The lines to reproduce from the material below are those from the one containing "bm.faces.new(b)" through the one containing "e2 = (Vector(pts[(i", both included; write them out exactly and add nothing.
====================
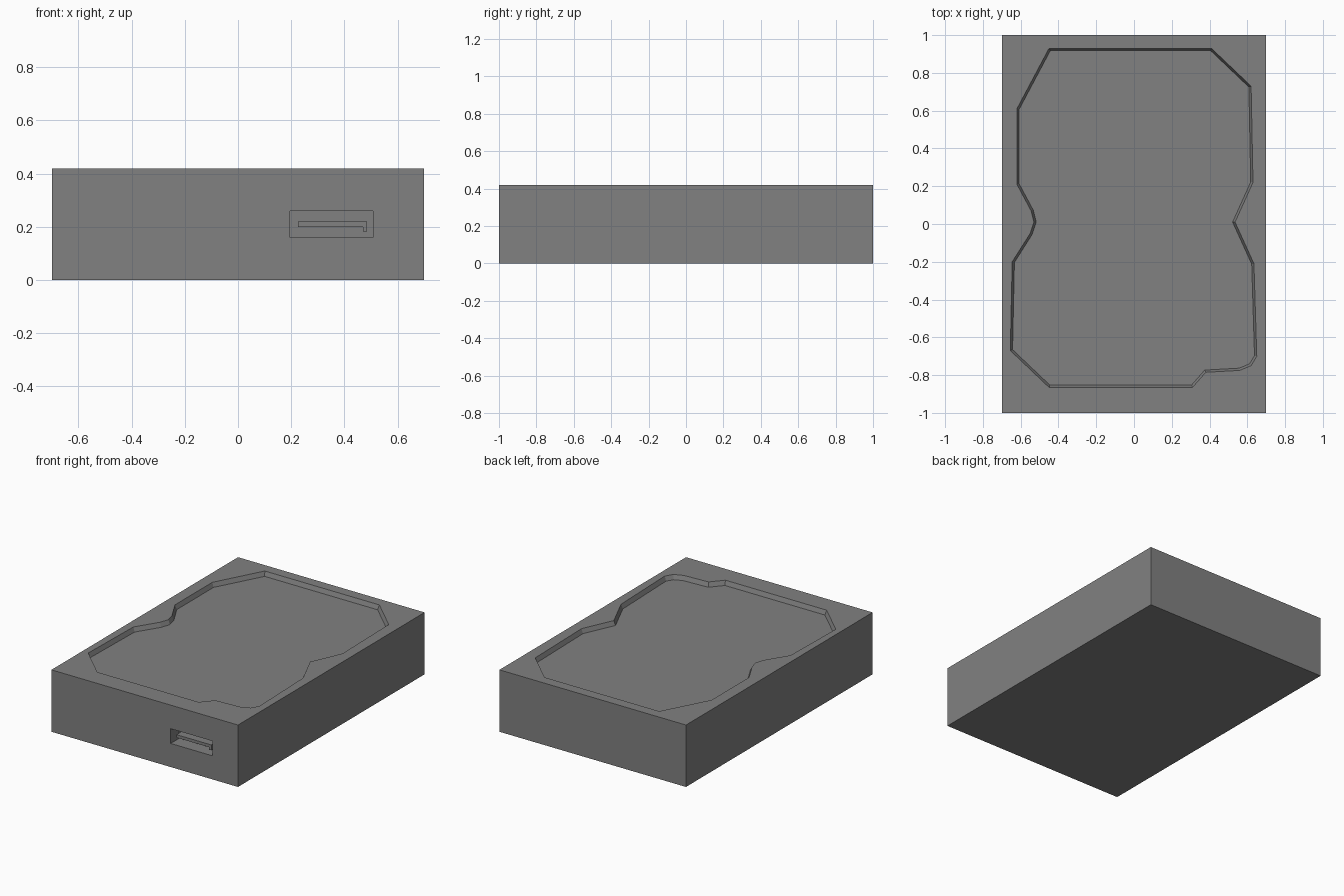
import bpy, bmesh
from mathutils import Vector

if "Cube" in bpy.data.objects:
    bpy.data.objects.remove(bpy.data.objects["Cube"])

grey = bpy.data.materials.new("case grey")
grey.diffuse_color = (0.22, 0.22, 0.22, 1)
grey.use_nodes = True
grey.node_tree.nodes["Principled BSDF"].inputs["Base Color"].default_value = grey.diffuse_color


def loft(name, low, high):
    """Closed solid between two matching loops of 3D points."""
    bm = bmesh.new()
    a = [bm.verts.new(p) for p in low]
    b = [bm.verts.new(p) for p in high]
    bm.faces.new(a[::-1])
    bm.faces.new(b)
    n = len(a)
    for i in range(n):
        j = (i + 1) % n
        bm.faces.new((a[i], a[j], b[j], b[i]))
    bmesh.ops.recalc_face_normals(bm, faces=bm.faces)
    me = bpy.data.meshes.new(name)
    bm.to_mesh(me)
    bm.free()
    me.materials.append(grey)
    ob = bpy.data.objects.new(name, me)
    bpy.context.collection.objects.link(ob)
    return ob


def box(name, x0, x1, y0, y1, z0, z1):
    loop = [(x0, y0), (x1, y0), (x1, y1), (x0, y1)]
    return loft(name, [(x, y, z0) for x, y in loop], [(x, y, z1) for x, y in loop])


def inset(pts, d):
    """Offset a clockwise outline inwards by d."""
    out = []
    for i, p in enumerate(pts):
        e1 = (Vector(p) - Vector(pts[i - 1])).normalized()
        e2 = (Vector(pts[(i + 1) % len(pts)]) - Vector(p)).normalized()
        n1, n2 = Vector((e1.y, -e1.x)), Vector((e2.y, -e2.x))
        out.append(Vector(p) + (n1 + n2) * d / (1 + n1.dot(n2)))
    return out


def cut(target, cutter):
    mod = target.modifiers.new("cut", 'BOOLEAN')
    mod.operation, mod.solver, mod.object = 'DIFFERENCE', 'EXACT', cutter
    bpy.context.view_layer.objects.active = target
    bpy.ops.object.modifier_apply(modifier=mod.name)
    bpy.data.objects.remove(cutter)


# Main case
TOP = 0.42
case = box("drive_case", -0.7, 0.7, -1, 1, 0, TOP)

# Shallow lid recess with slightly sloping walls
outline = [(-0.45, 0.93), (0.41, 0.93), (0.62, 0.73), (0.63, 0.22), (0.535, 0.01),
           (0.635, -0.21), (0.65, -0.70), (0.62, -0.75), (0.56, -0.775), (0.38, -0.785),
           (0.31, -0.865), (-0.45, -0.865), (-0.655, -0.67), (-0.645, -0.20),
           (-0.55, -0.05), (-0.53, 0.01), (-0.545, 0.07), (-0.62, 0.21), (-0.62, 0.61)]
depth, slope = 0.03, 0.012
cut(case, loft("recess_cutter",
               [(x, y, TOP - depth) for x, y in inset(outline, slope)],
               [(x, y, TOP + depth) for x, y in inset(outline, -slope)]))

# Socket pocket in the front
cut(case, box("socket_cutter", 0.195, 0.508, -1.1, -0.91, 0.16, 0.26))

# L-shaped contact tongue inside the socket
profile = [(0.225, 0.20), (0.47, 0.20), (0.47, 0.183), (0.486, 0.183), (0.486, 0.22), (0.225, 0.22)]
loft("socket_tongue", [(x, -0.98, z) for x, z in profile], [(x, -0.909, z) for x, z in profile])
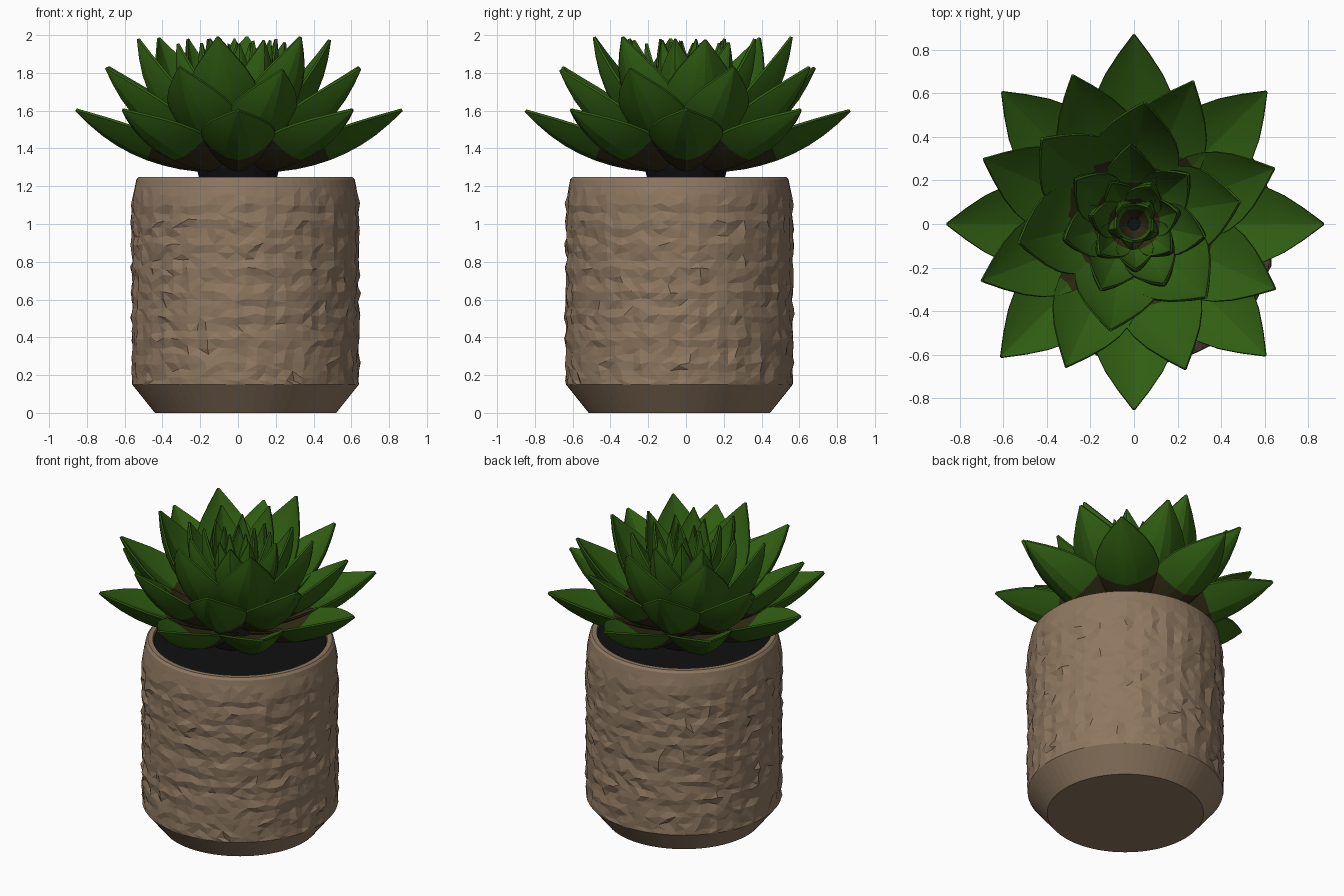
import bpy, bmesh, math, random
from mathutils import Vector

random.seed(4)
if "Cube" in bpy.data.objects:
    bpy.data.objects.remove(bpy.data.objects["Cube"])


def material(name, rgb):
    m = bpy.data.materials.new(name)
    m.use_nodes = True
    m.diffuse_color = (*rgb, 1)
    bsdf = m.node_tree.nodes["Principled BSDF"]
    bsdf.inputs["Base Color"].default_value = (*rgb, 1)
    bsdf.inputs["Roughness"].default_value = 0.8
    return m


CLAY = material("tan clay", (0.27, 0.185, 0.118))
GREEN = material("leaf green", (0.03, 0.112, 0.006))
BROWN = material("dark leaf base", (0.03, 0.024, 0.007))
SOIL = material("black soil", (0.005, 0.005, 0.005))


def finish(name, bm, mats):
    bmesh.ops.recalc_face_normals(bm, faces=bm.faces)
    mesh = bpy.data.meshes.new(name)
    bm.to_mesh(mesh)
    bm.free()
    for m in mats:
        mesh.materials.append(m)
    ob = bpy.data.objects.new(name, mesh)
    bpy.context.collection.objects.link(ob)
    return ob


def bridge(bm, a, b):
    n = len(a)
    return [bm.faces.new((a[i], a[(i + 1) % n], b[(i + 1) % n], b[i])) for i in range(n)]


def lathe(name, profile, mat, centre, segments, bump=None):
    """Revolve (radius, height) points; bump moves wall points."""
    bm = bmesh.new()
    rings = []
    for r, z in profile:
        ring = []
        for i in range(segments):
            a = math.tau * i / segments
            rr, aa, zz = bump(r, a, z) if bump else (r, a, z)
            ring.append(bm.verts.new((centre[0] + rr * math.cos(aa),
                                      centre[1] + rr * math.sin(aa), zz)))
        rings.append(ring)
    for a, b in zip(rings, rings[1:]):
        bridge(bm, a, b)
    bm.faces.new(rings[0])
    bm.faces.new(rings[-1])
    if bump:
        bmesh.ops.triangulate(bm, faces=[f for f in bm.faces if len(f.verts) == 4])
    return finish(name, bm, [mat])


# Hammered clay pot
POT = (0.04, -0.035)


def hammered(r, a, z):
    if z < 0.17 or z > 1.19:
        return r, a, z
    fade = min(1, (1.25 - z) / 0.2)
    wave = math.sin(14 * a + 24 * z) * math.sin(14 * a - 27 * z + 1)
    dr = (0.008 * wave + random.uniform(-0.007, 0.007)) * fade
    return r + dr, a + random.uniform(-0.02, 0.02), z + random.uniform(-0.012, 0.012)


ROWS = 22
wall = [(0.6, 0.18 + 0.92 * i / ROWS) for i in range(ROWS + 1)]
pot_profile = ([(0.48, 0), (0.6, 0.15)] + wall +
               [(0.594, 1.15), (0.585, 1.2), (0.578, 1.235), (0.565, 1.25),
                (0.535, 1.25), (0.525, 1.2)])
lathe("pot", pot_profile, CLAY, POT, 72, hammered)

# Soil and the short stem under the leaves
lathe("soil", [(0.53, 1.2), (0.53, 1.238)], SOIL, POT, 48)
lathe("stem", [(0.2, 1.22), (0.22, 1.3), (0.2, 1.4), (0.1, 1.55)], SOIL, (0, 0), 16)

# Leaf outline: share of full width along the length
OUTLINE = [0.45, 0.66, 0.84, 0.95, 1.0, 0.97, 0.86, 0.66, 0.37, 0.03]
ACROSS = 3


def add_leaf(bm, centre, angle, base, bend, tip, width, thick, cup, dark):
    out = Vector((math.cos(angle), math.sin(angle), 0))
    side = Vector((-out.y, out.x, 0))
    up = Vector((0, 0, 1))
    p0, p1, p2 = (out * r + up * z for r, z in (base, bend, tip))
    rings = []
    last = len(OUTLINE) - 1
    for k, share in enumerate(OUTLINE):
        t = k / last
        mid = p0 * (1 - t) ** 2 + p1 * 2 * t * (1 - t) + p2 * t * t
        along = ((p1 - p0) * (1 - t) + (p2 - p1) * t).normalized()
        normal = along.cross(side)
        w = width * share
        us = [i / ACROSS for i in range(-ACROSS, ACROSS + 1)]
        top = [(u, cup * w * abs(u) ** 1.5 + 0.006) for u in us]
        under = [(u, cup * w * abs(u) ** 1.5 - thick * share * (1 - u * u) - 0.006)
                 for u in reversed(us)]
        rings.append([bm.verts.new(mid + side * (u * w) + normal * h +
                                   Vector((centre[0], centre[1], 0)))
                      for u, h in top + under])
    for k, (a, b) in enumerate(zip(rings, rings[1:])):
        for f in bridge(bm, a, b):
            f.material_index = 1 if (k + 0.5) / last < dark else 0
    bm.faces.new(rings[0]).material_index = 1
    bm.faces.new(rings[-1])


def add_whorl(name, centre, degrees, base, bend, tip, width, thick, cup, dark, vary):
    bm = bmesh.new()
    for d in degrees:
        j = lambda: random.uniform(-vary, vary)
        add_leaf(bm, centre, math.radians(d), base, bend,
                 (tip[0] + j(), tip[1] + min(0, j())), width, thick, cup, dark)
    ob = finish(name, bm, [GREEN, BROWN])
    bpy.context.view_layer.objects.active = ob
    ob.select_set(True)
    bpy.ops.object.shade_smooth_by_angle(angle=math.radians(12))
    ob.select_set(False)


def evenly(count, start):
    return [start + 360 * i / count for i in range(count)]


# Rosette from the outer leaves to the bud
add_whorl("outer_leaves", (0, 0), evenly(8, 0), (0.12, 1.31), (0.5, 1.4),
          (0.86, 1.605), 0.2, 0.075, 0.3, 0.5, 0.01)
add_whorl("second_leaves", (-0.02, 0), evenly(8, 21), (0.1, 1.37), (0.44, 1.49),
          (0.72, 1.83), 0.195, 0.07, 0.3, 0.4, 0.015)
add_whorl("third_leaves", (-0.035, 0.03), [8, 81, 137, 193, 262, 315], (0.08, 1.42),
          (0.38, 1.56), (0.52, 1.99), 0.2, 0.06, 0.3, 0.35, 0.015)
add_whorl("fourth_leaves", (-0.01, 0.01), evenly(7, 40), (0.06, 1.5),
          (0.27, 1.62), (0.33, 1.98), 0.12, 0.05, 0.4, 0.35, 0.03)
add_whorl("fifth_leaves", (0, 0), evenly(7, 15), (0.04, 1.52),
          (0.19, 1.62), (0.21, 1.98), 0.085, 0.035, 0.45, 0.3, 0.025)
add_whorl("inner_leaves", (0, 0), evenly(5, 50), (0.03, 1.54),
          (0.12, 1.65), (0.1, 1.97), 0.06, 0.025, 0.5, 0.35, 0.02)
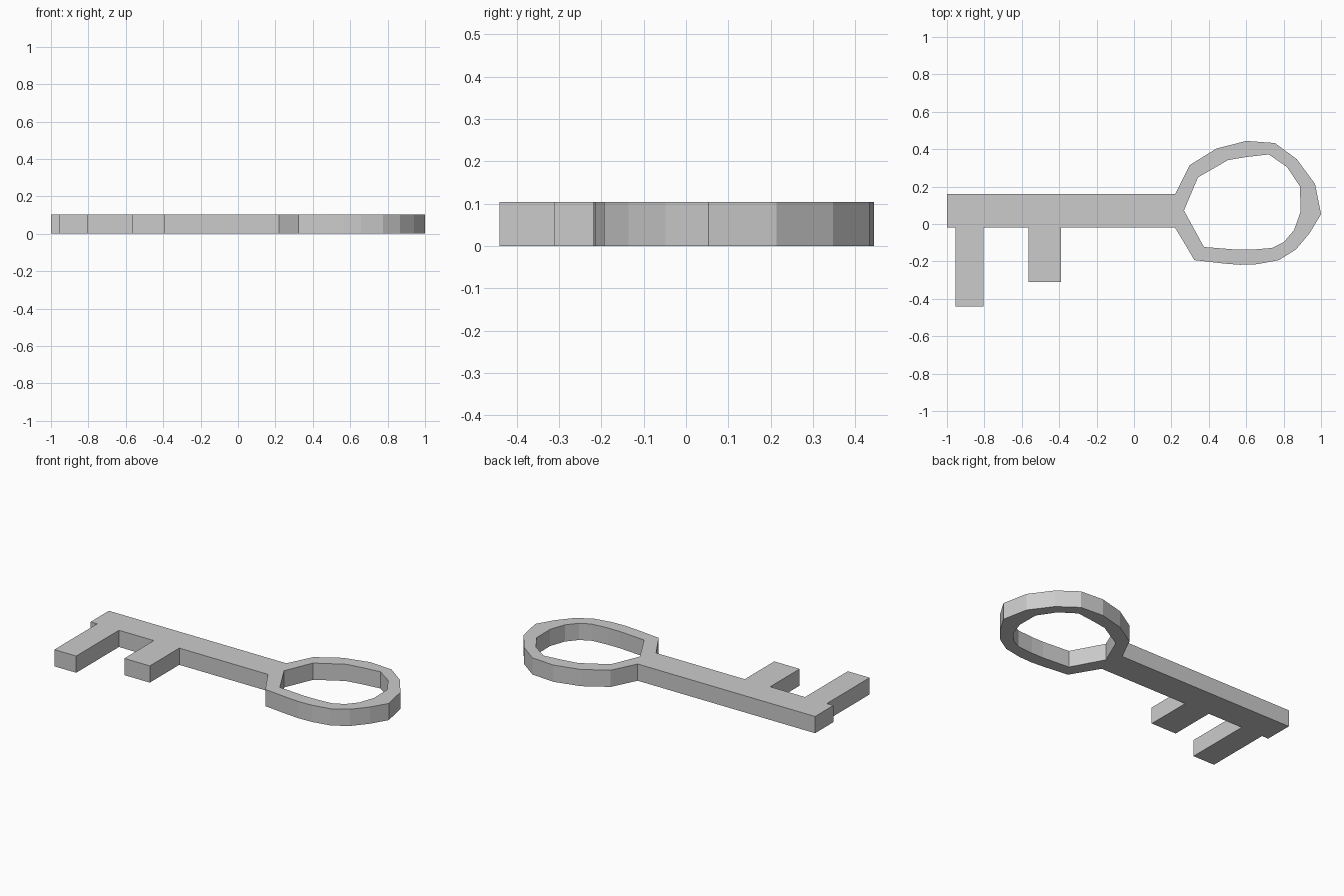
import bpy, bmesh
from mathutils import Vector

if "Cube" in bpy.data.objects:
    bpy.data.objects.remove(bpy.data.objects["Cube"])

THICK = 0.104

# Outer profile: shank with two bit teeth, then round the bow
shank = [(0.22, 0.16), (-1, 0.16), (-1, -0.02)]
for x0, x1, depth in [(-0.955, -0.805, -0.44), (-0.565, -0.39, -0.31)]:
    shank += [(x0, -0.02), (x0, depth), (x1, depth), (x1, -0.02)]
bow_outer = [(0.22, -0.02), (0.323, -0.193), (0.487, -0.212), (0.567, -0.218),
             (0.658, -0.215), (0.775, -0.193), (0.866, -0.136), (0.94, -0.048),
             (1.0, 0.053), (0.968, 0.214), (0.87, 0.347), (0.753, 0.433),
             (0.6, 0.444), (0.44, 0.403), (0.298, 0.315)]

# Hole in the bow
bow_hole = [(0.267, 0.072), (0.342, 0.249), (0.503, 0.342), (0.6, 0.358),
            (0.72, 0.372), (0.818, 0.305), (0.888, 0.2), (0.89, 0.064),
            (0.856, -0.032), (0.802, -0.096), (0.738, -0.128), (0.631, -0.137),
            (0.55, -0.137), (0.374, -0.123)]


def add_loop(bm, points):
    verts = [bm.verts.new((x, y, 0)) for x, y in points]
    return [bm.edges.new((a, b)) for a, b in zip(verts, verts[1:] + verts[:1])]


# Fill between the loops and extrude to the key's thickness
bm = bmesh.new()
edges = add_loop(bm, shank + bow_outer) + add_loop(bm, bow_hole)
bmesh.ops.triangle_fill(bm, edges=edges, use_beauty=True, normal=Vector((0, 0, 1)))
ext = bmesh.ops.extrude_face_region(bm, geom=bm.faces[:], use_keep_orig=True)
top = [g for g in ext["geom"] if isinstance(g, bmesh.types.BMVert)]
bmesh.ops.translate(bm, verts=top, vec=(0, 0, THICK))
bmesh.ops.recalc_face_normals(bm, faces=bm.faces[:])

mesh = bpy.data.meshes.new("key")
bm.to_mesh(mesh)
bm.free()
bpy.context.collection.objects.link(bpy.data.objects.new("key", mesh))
====================
> TASK ANSWER
    bm.faces.new(b)
    n = len(a)
    for i in range(n):
        j = (i + 1) % n
        bm.faces.new((a[i], a[j], b[j], b[i]))
    bmesh.ops.recalc_face_normals(bm, faces=bm.faces)
    me = bpy.data.meshes.new(name)
    bm.to_mesh(me)
    bm.free()
    me.materials.append(grey)
    ob = bpy.data.objects.new(name, me)
    bpy.context.collection.objects.link(ob)
    return ob


def box(name, x0, x1, y0, y1, z0, z1):
    loop = [(x0, y0), (x1, y0), (x1, y1), (x0, y1)]
    return loft(name, [(x, y, z0) for x, y in loop], [(x, y, z1) for x, y in loop])


def inset(pts, d):
    """Offset a clockwise outline inwards by d."""
    out = []
    for i, p in enumerate(pts):
        e1 = (Vector(p) - Vector(pts[i - 1])).normalized()
        e2 = (Vector(pts[(i + 1) % len(pts)]) - Vector(p)).normalized()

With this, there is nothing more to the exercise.